◆ **EXERCISE PROMPT**
Pictures must be left out. Print the lines from the beginning of the material through the line holding "verts = low", exactly and nothing else.

◆ **EXERCISE DATA**
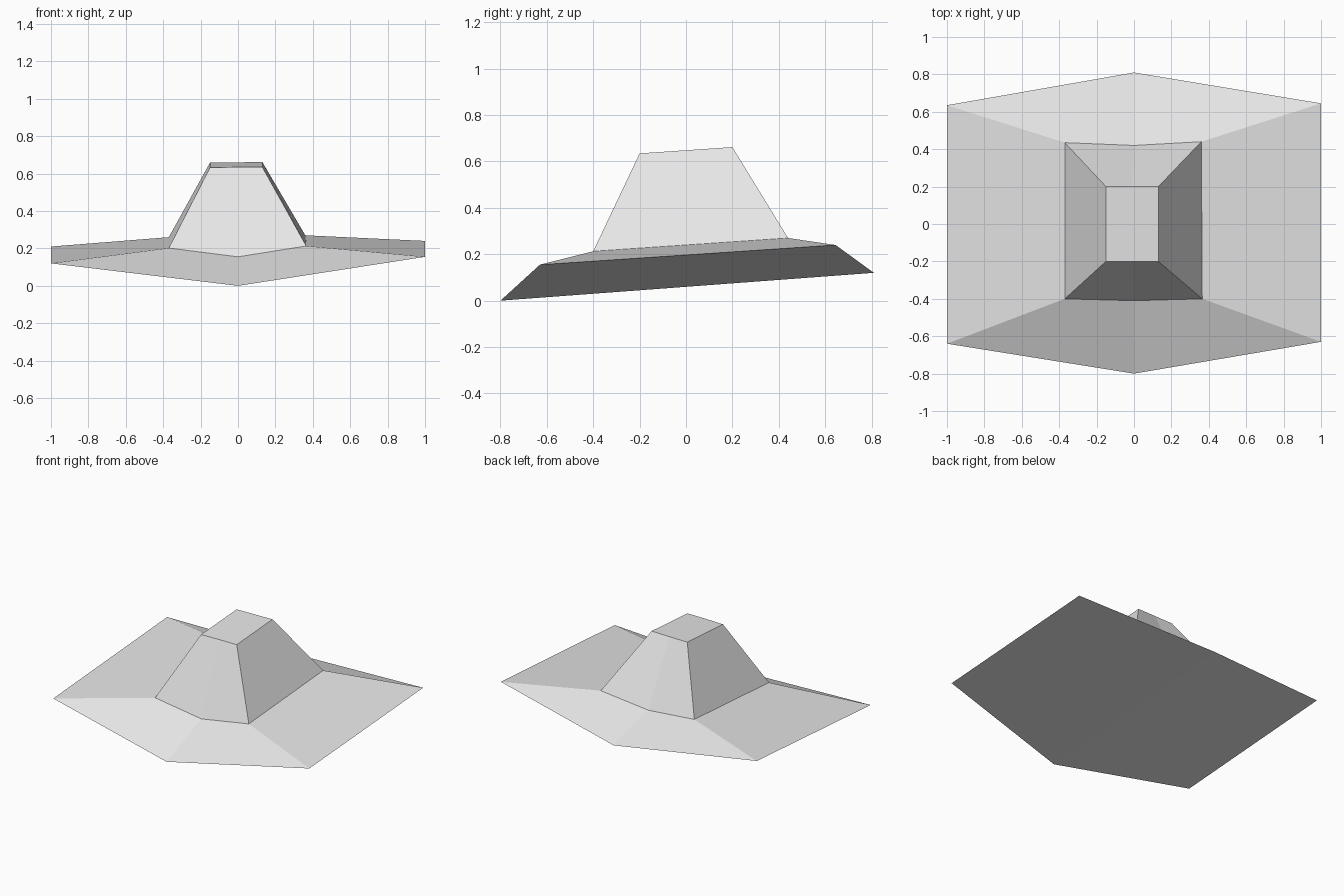
import bpy
import bmesh

if "Cube" in bpy.data.objects:
    bpy.data.objects.remove(bpy.data.objects["Cube"], do_unlink=True)

grey = bpy.data.materials.new("light grey")
grey.use_nodes = True
colour = (0.8, 0.8, 0.8, 1)
grey.diffuse_color = colour
grey.node_tree.nodes["Principled BSDF"].inputs["Base Color"].default_value = colour

# Six-point rings, anticlockwise from the front middle
rim = [(0, -0.80, 0), (1, -0.63, 0.155), (1, 0.645, 0.24),
       (0, 0.81, 0.12), (-1, 0.635, 0.21), (-1, -0.64, 0.12)]
band = [(0, -0.41, 0.155), (0.365, -0.40, 0.213), (0.36, 0.44, 0.27),
        (0, 0.42, 0.22), (-0.37, 0.435, 0.26), (-0.37, -0.40, 0.202)]
top = [(-0.01, -0.20, 0.635), (0.13, -0.20, 0.635), (0.13, 0.20, 0.662),
       (-0.01, 0.20, 0.66), (-0.15, 0.20, 0.658), (-0.15, -0.20, 0.632)]


def loft(name, lower, upper, caps):
    """Join two rings with flat faces, then add the capping faces."""
    bm = bmesh.new()
    low = [bm.verts.new(p) for p in lower]
    high = [bm.verts.new(p) for p in upper]
    for i in range(len(low)):
        j = (i + 1) % len(low)
        bm.faces.new((low[i], low[j], high[j], high[i]))
    for ring, order in caps:
        verts = low if ring == "low" else high
        bm.faces.new([verts[i] for i in order])
    mesh = bpy.data.meshes.new(name)
    bm.to_mesh(mesh)
    bm.free()
    mesh.materials.append(grey)
    obj = bpy.data.objects.new(name, mesh)
    bpy.context.collection.objects.link(obj)
    return obj


# Brim, with an underside folded along a central keel
loft("brim", rim, band, [("low", (0, 3, 2, 1)), ("low", (0, 5, 4, 3))])
# Tapered crown with a flat top
loft("crown", band, top, [("high", range(6))])
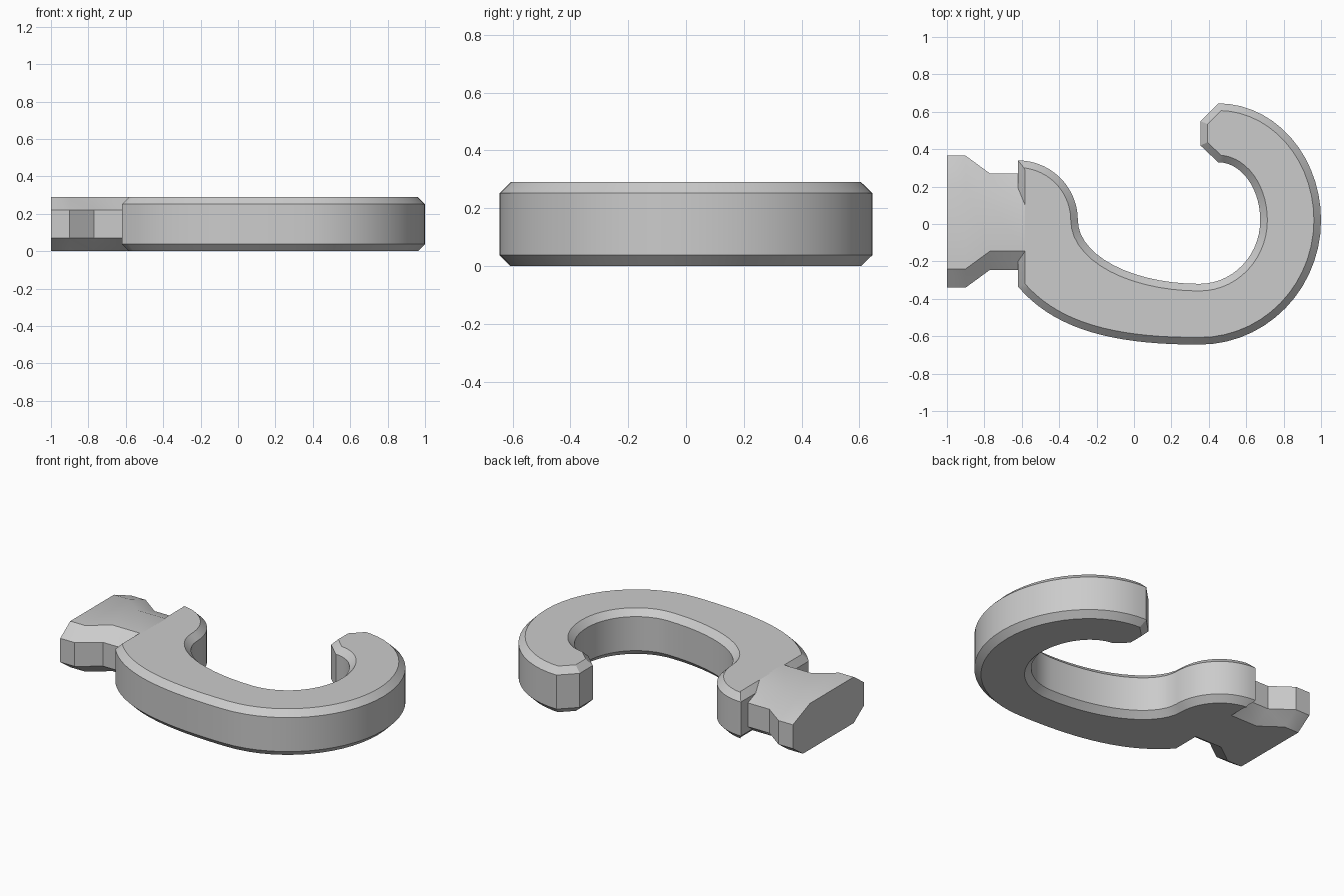
import bpy
from math import cos, sin, radians
from mathutils import Vector

cube = bpy.data.objects.get("Cube")
if cube:
    bpy.data.objects.remove(cube, do_unlink=True)

HEIGHT = 0.29
CHAMFER = 0.038

metal = bpy.data.materials.new("grey metal")
metal.use_nodes = True
GREY = (0.6, 0.6, 0.6, 1)
metal.diffuse_color = GREY
metal.node_tree.nodes["Principled BSDF"].inputs["Base Color"].default_value = GREY


def arc(cx, cy, rx, ry, start, end, steps=14):
    """Points on an ellipse arc, angles in degrees."""
    angles = [radians(start + (end - start) * i / steps) for i in range(steps + 1)]
    return [Vector((cx + rx * cos(a), cy + ry * sin(a))) for a in angles]


def bezier(a, b, c, d, steps=18):
    a, b, c, d = map(Vector, (a, b, c, d))
    ts = [i / steps for i in range(steps + 1)]
    return [a * (1 - t)**3 + b * 3 * t * (1 - t)**2 + c * 3 * t * t * (1 - t) + d * t**3
            for t in ts]


def clean(points):
    """Drop repeated neighbours in a closed outline."""
    return [p for i, p in enumerate(points) if (p - points[i - 1]).length > 1e-4]


def inset(points, amount):
    """Mitred inward offset of a counter-clockwise outline."""
    result = []
    for i, p in enumerate(points):
        before = (p - points[i - 1]).normalized()
        after = (points[(i + 1) % len(points)] - p).normalized()
        n1, n2 = Vector((-before.y, before.x)), Vector((-after.y, after.x))
        result.append(p + (n1 + n2) * amount / (1 + n1.dot(n2)))
    return result


def loft(name, rings):
    """Skin matching closed rings of 3D points and cap both ends."""
    n = len(rings[0])
    verts = [p for ring in rings for p in ring]
    faces = [list(range(n))[::-1], list(range(len(verts) - n, len(verts)))]
    for r in range(len(rings) - 1):
        for i in range(n):
            j = (i + 1) % n
            faces.append([r * n + i, r * n + j, (r + 1) * n + j, (r + 1) * n + i])
    mesh = bpy.data.meshes.new(name)
    mesh.from_pydata(verts, [], faces)
    mesh.materials.append(metal)
    obj = bpy.data.objects.new(name, mesh)
    bpy.context.collection.objects.link(obj)
    bpy.ops.object.select_all(action="DESELECT")
    obj.select_set(True)
    bpy.context.view_layer.objects.active = obj
    bpy.ops.object.shade_smooth_by_angle(angle=radians(30))
    return obj


# Hook outline, counter-clockwise: outer belly and bend, tip, inner bend, shoulder
outline = bezier((-0.62, -0.335), (-0.42, -0.57), (-0.1, -0.645), (0.35, -0.645))
outline += arc(0.35, 0.02, 0.65, 0.665, -90, 0)
outline += arc(0.45, 0.02, 0.55, 0.625, 0, 90)
outline += [Vector((0.355, 0.55)), Vector((0.355, 0.42))]
outline += arc(0.45, 0.02, 0.225, 0.31, 90, 0)
outline += arc(0.35, 0.02, 0.325, 0.34, 0, -90)
outline += arc(0.35, 0.02, 0.65, 0.34, 270, 180)
outline += arc(-0.62, 0.02, 0.32, 0.32, 0, 90)
outline = clean(outline)
inner = inset(outline, CHAMFER)
loft("hook", [[(p.x, p.y, z) for p in ring] for ring, z in (
    (inner, 0), (outline, CHAMFER), (outline, HEIGHT - CHAMFER), (inner, HEIGHT))])


# Flared shank: chamfered section swept along x, wider at the far end
def section(x, front, back):
    low, high = 0.07, HEIGHT - 0.07
    profile = [(front + 0.1, 0), (back - 0.1, 0), (back, low), (back, high),
               (back - 0.17, HEIGHT), (front + 0.1, HEIGHT), (front, high), (front, low)]
    return [(x, y, z) for y, z in profile]


loft("shank", [section(-1, -0.34, 0.365), section(-0.9, -0.34, 0.365),
               section(-0.77, -0.245, 0.27), section(-0.57, -0.245, 0.27)])
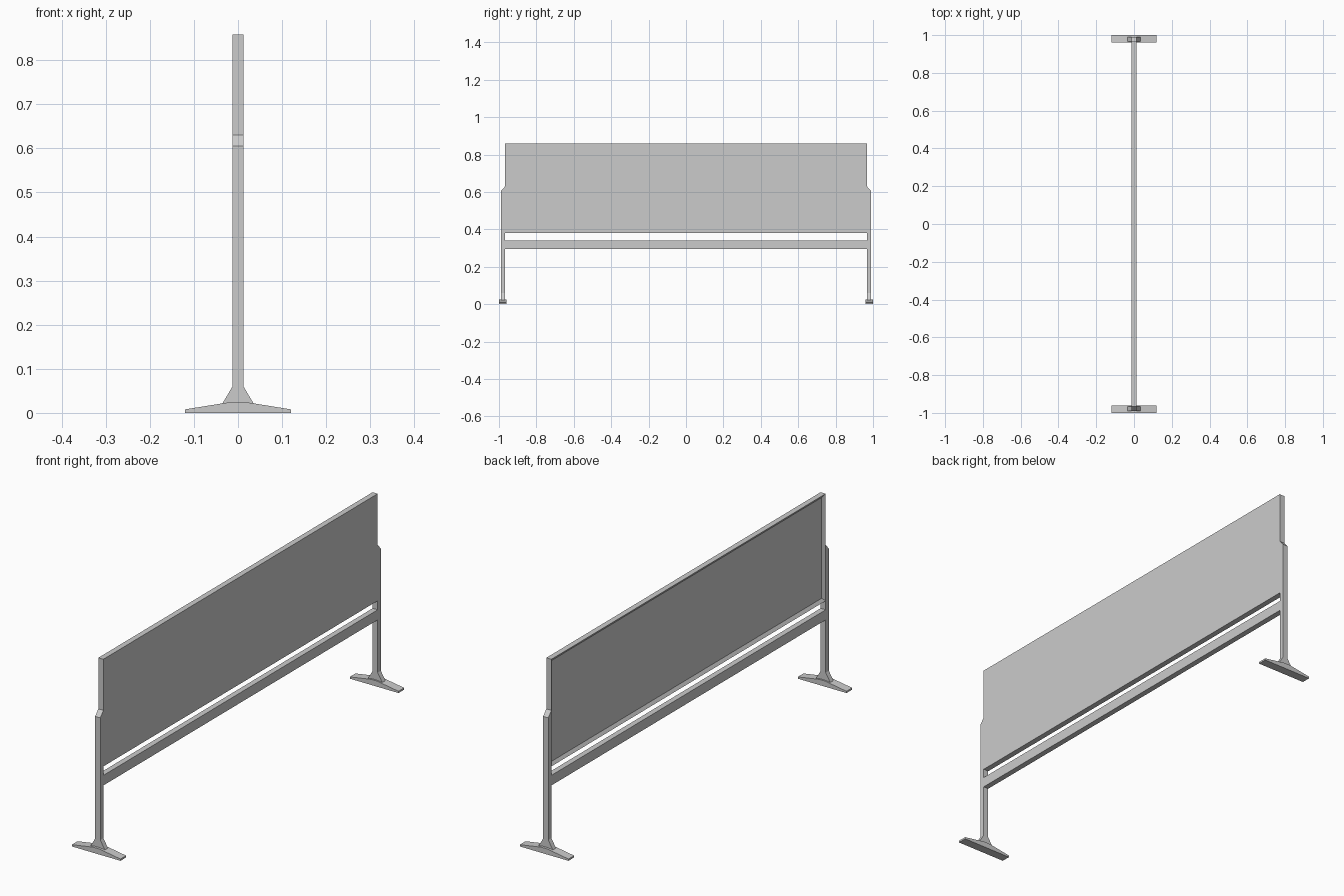
import bpy, bmesh

if "Cube" in bpy.data.objects:
    bpy.data.objects.remove(bpy.data.objects["Cube"])

HALF = 0.0125     # half thickness of panel, rail and posts
INNER = 0.967     # inner face of the posts / panel end


def add_object(name, bm):
    bmesh.ops.recalc_face_normals(bm, faces=bm.faces)
    mesh = bpy.data.meshes.new(name)
    bm.to_mesh(mesh)
    bm.free()
    obj = bpy.data.objects.new(name, mesh)
    bpy.context.collection.objects.link(obj)
    return obj


def prism(name, points, offset):
    """Extrude a closed 3D outline along an offset vector."""
    bm = bmesh.new()
    face = bm.faces.new([bm.verts.new(p) for p in points])
    result = bmesh.ops.extrude_face_region(bm, geom=[face], use_keep_orig=True)
    verts = [v for v in result["geom"] if isinstance(v, bmesh.types.BMVert)]
    bmesh.ops.translate(bm, vec=offset, verts=verts)
    return add_object(name, bm)


def slab(name, z0, z1):
    return prism(name, [(-HALF, -INNER, z0), (-HALF, INNER, z0),
                        (-HALF, INNER, z1), (-HALF, -INNER, z1)], (2 * HALF, 0, 0))


# Board with a shallow framed recess on its -x side
panel = slab("panel", 0.38, 0.858)
bm = bmesh.new()
bm.from_mesh(panel.data)
face = min(bm.faces, key=lambda f: f.calc_center_median().x)
bmesh.ops.inset_region(bm, faces=[face], thickness=0.02)
bmesh.ops.translate(bm, vec=(0.01, 0, 0), verts=face.verts)
bm.to_mesh(panel.data)
bm.free()

# Lower cross rail
slab("cross_rail", 0.295, 0.34)

# Posts, flared brackets and feet at both ends
for side, s in (("left", -1), ("right", 1)):
    y0, y1 = s * INNER, s * 0.989
    prism(side + "_post", [(-HALF, y0, 0.02), (-HALF, y1, 0.02),
                           (-HALF, y1, 0.605), (-HALF, y0, 0.63)], (2 * HALF, 0, 0))
    flare = [(-0.035, 0.02), (0.035, 0.02), (0.035, 0.022),
             (HALF, 0.06), (-HALF, 0.06), (-0.035, 0.022)]
    prism(side + "_bracket", [(x, y0, z) for x, z in flare], (0, y1 - y0, 0))
    foot = [(-0.12, 0), (0.12, 0), (0.12, 0.008),
            (0.014, 0.025), (-0.014, 0.025), (-0.12, 0.008)]
    prism(side + "_foot", [(x, s * 0.96, z) for x, z in foot], (0, s * 0.04, 0))
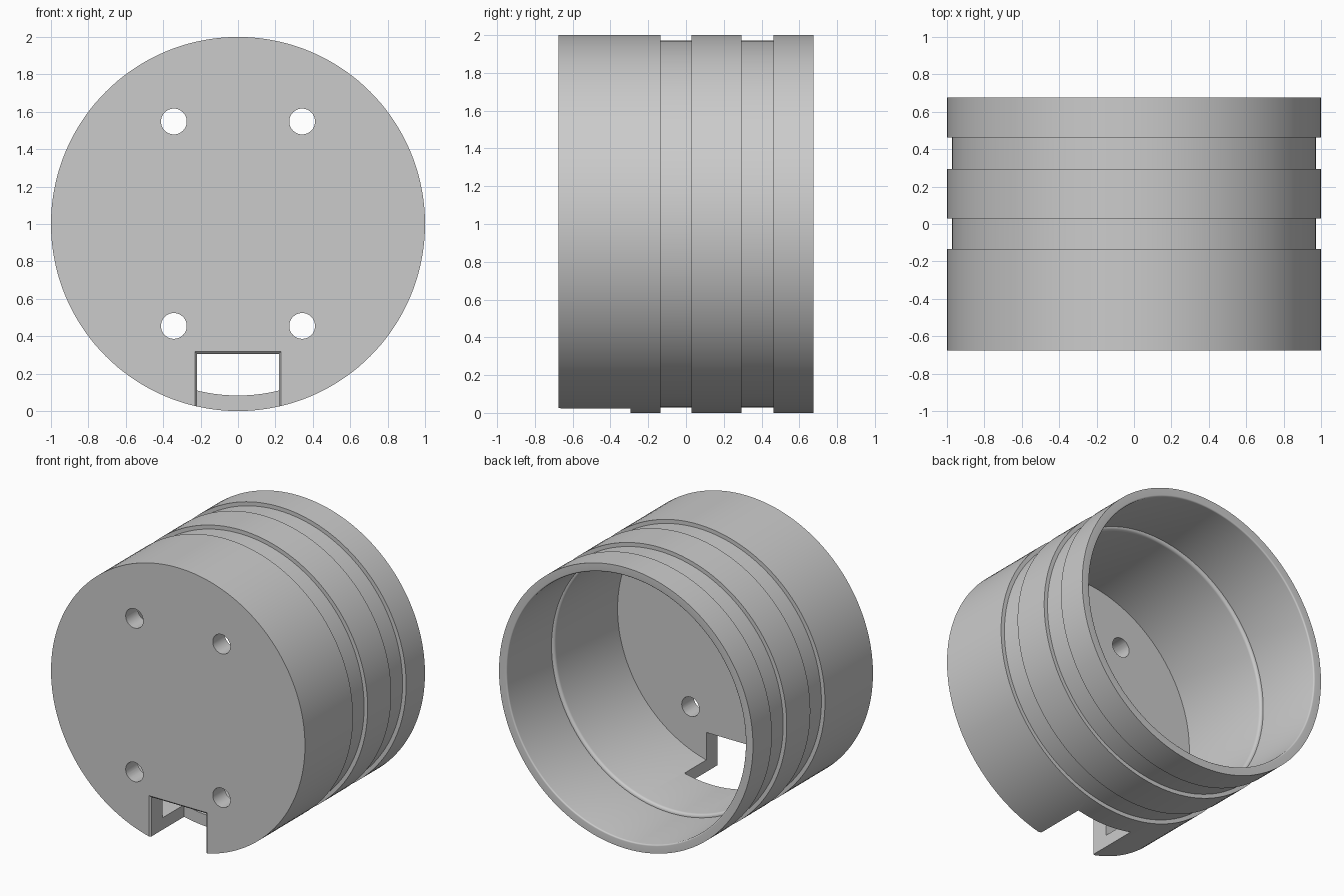
import bpy, bmesh, math
from mathutils import Vector, Matrix

cube = bpy.data.objects.get("Cube")
if cube:
    bpy.data.objects.remove(cube, do_unlink=True)

# Dimensions
FRONT, BACK, FLOOR, LEDGE = -0.675, 0.675, -0.54, 0.17
OUTER, GROOVE, MOUTH, BORE = 1.0, 0.972, 0.94, 0.917
FILLET = 0.02

grey = bpy.data.materials.new("plain grey")
grey.use_nodes = True
grey.diffuse_color = (0.6, 0.6, 0.6, 1)
grey.node_tree.nodes["Principled BSDF"].inputs["Base Color"].default_value = (0.6, 0.6, 0.6, 1)


def make_object(name, bm):
    bmesh.ops.recalc_face_normals(bm, faces=bm.faces)
    mesh = bpy.data.meshes.new(name)
    bm.to_mesh(mesh)
    bm.free()
    mesh.materials.append(grey)
    obj = bpy.data.objects.new(name, mesh)
    bpy.context.collection.objects.link(obj)
    return obj


def arc(cx, cy, r, start, end, steps=5):
    """Points (radius, y) of a rounded corner."""
    angles = [math.radians(start + (end - start) * i / steps) for i in range(steps + 1)]
    return [(cx + r * math.cos(a), cy + r * math.sin(a)) for a in angles]


def lathe(name, profile, segments=144):
    bm = bmesh.new()
    verts = [bm.verts.new((r, y, 1)) for r, y in profile]
    edges = [bm.edges.new(pair) for pair in zip(verts, verts[1:])]
    bmesh.ops.spin(bm, geom=verts + edges, cent=(0, 0, 1), axis=(0, 1, 0),
                   angle=math.tau, steps=segments, use_merge=False)
    bmesh.ops.remove_doubles(bm, verts=bm.verts, dist=0.0001)
    return make_object(name, bm)


# Cup body: closed front, two outer grooves, stepped bore open at the back
profile = [(0, FRONT), (OUTER, FRONT)]
for start, end in ((-0.135, 0.03), (0.295, 0.463)):
    profile += [(OUTER, start), (GROOVE, start), (GROOVE, end), (OUTER, end)]
profile += [(OUTER, BACK)]
profile += arc(MOUTH + 0.01, BACK - 0.01, 0.01, 90, 180)
profile += [(MOUTH, LEDGE)]
profile += arc(BORE + FILLET, LEDGE - FILLET, FILLET, 90, 180)
profile += [(BORE, FLOOR), (0, FLOOR)]
body = lathe("cup_body", profile)


# Four screw holes through the front wall
def hole_cutter(x, z):
    bm = bmesh.new()
    bmesh.ops.create_cone(bm, cap_ends=True, segments=40, radius1=0.069, radius2=0.069, depth=0.4,
                          matrix=Matrix.Translation((x, -0.6, z)) @ Matrix.Rotation(math.pi / 2, 4, "X"))
    return make_object("hole_cutter", bm)


# Cable notch at the bottom of the front, slightly flared at the front edge
def notch_cutter():
    bm = bmesh.new()
    rings = []
    for y, grow in ((-0.8, 0.012), (FRONT, 0.012), (FRONT + 0.012, 0), (-0.295, 0)):
        w, top = 0.218 + grow, 0.305 + grow
        rings.append([bm.verts.new(p) for p in
                      ((-w, y, -0.2), (w, y, -0.2), (w, y, top), (-w, y, top))])
    for a, b in zip(rings, rings[1:]):
        for i in range(4):
            j = (i + 1) % 4
            bm.faces.new((a[i], a[j], b[j], b[i]))
    bm.faces.new(rings[0])
    bm.faces.new(rings[-1])
    return make_object("notch_cutter", bm)


cutters = [hole_cutter(x, z) for x in (-0.343, 0.343) for z in (0.455, 1.548)]
cutters.append(notch_cutter())

bpy.ops.object.select_all(action="DESELECT")
bpy.context.view_layer.objects.active = body
body.select_set(True)
for cutter in cutters:
    cutter.hide_render = True
    mod = body.modifiers.new("cut", "BOOLEAN")
    mod.operation = "DIFFERENCE"
    mod.solver = "EXACT"
    mod.object = cutter
    bpy.ops.object.modifier_apply(modifier=mod.name)
    bpy.data.objects.remove(cutter, do_unlink=True)

bpy.ops.object.shade_smooth_by_angle(angle=math.radians(30))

◆ **TASK OUTPUT**
import bpy
import bmesh

if "Cube" in bpy.data.objects:
    bpy.data.objects.remove(bpy.data.objects["Cube"], do_unlink=True)

grey = bpy.data.materials.new("light grey")
grey.use_nodes = True
colour = (0.8, 0.8, 0.8, 1)
grey.diffuse_color = colour
grey.node_tree.nodes["Principled BSDF"].inputs["Base Color"].default_value = colour

# Six-point rings, anticlockwise from the front middle
rim = [(0, -0.80, 0), (1, -0.63, 0.155), (1, 0.645, 0.24),
       (0, 0.81, 0.12), (-1, 0.635, 0.21), (-1, -0.64, 0.12)]
band = [(0, -0.41, 0.155), (0.365, -0.40, 0.213), (0.36, 0.44, 0.27),
        (0, 0.42, 0.22), (-0.37, 0.435, 0.26), (-0.37, -0.40, 0.202)]
top = [(-0.01, -0.20, 0.635), (0.13, -0.20, 0.635), (0.13, 0.20, 0.662),
       (-0.01, 0.20, 0.66), (-0.15, 0.20, 0.658), (-0.15, -0.20, 0.632)]


def loft(name, lower, upper, caps):
    """Join two rings with flat faces, then add the capping faces."""
    bm = bmesh.new()
    low = [bm.verts.new(p) for p in lower]
    high = [bm.verts.new(p) for p in upper]
    for i in range(len(low)):
        j = (i + 1) % len(low)
        bm.faces.new((low[i], low[j], high[j], high[i]))
    for ring, order in caps:
        verts = low if ring == "low" else high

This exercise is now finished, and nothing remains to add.